Early life[edit]

Born near Beulah, Mississippi, Williams was the son of farmer and Confederate veteran William Washington Williams and Minerva Jane (Thompson) Williams.[1] He moved with his parents to Nocona, Texas in 1876, and they soon relocated to Decatur in Wise County.[2] He attended the public schools of Wise County, and then received his qualification as a school teacher.[2] He taught for several terms, and attended Transylvania College in Lexington, Kentucky.[2]

Start of career[edit]

After his 1890 graduation, Williams became active in ranching and farming, and also pursued a career in banking.[2] After gaining his initial experience as cashier of the State National Bank in Fort Worth,[1] he was an incorporator of Decatur's City National Bank, and served as its vice president.[2] His later ventures included establishing and serving as president of banks in cities and towns including Mineral Wells, Perrin, Bridgeport, and Paradise.[1] [2]

A Democrat, Williams served as Wise County Clerk from 1898 to 1902.[2] In 1919, he was elected to the Texas State Senate, and he served from 1920 to 1922.[2]

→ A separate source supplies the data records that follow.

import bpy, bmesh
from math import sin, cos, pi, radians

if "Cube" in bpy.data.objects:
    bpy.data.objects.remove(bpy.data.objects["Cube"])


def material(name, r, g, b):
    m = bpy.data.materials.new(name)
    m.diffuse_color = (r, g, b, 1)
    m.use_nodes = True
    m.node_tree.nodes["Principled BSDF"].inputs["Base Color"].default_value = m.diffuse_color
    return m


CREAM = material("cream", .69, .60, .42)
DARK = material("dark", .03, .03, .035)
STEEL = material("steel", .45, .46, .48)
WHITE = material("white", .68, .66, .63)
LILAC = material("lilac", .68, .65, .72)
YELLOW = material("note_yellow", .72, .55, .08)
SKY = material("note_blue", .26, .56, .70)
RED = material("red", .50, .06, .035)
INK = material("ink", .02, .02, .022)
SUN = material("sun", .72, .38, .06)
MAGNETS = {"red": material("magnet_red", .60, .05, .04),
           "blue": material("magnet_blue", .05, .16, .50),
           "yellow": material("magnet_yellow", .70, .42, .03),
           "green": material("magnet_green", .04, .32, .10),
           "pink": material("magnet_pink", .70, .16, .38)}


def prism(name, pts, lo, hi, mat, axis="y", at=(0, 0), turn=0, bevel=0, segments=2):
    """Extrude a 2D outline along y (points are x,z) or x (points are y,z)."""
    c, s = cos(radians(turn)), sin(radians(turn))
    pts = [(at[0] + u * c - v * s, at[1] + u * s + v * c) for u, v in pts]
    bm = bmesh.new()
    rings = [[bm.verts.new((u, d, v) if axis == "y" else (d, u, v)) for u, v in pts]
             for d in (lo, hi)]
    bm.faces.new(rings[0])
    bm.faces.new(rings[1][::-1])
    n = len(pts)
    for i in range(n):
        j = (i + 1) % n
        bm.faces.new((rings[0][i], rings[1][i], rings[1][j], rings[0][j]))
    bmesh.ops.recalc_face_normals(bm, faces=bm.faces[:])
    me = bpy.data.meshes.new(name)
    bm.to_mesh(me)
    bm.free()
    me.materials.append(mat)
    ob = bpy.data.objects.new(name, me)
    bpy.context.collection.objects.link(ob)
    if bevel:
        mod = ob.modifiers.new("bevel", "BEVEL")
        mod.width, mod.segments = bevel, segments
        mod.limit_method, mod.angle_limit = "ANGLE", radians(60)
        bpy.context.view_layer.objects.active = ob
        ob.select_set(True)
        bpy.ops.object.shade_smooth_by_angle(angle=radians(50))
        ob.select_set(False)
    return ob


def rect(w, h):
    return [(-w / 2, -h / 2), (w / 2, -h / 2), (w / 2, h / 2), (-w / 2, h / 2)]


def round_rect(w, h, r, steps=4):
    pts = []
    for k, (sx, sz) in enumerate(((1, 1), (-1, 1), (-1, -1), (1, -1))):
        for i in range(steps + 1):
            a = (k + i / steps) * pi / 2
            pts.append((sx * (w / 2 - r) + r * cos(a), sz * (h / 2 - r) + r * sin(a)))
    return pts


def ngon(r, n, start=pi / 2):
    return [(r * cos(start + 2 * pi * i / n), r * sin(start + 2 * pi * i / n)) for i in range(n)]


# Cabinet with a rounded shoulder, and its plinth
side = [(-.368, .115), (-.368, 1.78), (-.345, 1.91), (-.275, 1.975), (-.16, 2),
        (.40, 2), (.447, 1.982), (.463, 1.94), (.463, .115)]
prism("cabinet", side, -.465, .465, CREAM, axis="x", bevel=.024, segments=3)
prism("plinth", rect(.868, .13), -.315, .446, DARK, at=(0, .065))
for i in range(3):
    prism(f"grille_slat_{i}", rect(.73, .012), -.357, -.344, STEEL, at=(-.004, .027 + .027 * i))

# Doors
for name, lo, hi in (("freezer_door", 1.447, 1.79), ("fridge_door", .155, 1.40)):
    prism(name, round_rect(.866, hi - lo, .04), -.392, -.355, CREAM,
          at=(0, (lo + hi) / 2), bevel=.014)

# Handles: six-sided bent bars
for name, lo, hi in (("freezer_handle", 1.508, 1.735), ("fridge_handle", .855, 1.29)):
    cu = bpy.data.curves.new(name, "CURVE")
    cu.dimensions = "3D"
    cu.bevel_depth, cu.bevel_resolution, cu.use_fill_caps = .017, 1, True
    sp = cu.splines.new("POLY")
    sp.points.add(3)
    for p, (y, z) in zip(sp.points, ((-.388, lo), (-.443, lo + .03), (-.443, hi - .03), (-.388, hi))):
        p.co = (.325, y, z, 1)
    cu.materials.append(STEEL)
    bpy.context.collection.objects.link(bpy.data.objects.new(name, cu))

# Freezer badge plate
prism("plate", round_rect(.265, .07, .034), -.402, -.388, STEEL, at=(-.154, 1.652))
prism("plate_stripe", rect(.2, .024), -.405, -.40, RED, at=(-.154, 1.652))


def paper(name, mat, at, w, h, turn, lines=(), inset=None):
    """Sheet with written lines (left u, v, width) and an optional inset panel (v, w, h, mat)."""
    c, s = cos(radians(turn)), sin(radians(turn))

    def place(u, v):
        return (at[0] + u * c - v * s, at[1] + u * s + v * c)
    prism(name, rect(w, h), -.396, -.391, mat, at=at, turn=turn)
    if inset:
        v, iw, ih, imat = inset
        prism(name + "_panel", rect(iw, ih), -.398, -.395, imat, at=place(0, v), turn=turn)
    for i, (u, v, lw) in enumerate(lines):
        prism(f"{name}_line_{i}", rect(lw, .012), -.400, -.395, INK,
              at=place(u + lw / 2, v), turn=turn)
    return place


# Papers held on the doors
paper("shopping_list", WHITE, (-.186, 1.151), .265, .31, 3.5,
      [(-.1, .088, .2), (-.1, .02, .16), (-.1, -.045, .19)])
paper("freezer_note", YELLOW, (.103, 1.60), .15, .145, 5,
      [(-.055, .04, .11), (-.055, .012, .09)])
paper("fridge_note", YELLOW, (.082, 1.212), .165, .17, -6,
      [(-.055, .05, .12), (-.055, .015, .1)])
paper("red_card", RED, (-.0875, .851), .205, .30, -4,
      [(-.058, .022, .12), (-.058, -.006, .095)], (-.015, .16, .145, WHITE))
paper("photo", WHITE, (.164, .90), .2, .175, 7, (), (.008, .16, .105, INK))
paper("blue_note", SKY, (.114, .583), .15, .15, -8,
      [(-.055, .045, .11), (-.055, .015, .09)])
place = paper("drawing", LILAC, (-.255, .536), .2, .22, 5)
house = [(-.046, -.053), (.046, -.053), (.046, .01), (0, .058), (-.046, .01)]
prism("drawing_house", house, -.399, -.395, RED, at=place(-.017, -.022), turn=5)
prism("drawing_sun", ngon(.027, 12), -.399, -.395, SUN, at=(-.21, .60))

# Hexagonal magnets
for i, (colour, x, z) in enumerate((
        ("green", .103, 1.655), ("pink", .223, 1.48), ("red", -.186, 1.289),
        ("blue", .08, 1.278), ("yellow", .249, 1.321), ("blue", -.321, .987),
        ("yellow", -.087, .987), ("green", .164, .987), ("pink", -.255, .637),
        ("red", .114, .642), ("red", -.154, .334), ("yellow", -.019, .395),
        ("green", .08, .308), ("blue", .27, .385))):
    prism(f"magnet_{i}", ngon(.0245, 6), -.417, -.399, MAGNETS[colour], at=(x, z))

U.S. Congressman[edit]

In 1922, Williams was elected to the 67th Congress, filling the vacancy caused by the death of United States Representative Lucian W. Parrish.[2] He was reelected to the 68th Congress and to the four succeeding Congresses, and served from May 22, 1922 to March 3, 1933.[2] During his U.S. House tenure, Williams served on the Insular Affairs, Expenditures in the Executive Departments, and Territories committees.[2]

Williams was chairman of the Committee on Territories in the 72nd Congress.[2] He was an advocate of independence for the Philippines, and statehood for Hawaii.[1]

Later career[edit]

Williams did not run for reelection in 1932. After leaving the House in March 1933, he was appointed to manage the Regional Agricultural Credit Corporation in San Angelo, Texas.[2] In addition, he was active with the Texas Production Credit Corporation, Texas Goat Raisers Association, and Texas Wool and Mohair Company.[2]

Civic involvement[edit]

Williams was active in the Methodist churches of Decatur and San Angelo, and was an officer of the Sons of Confederate Veterans of Texas.[1] He was also a 32nd degree Mason, and his Masonic activities included creating an educational fund that enabled six to ten male residents of the Masonic Orphanage in Fort Worth to attend college each year.[1]

Retirement and death[edit]

Williams died in San Angelo, Texas on January 9, 1948.[2] He was interred in Decatur Cemetery in Decatur, Texas.[2]


A street in Manila, Philippines is named for Williams in recognition of his work on the Committee on Territories.[1][2]


In 1893, Williams married Minnie Leatherwood (1873-1966).[1][2] They were the parents of three daughters and one son, actor Guinn "Big Boy" Williams.[2]




  • Guttery, Ben R. (2008). Representing Texas. Scotts Valley, CA: ISBN 978-1-4196-7884-4.


External links[edit]

U.S. House of Representatives
Preceded by Member of the U.S. House of Representatives
from Texas's 13th congressional district

May 22, 1922 – March 3, 1933
Succeeded by

Public Domain This article incorporates public domain material from the Biographical Directory of the United States Congress website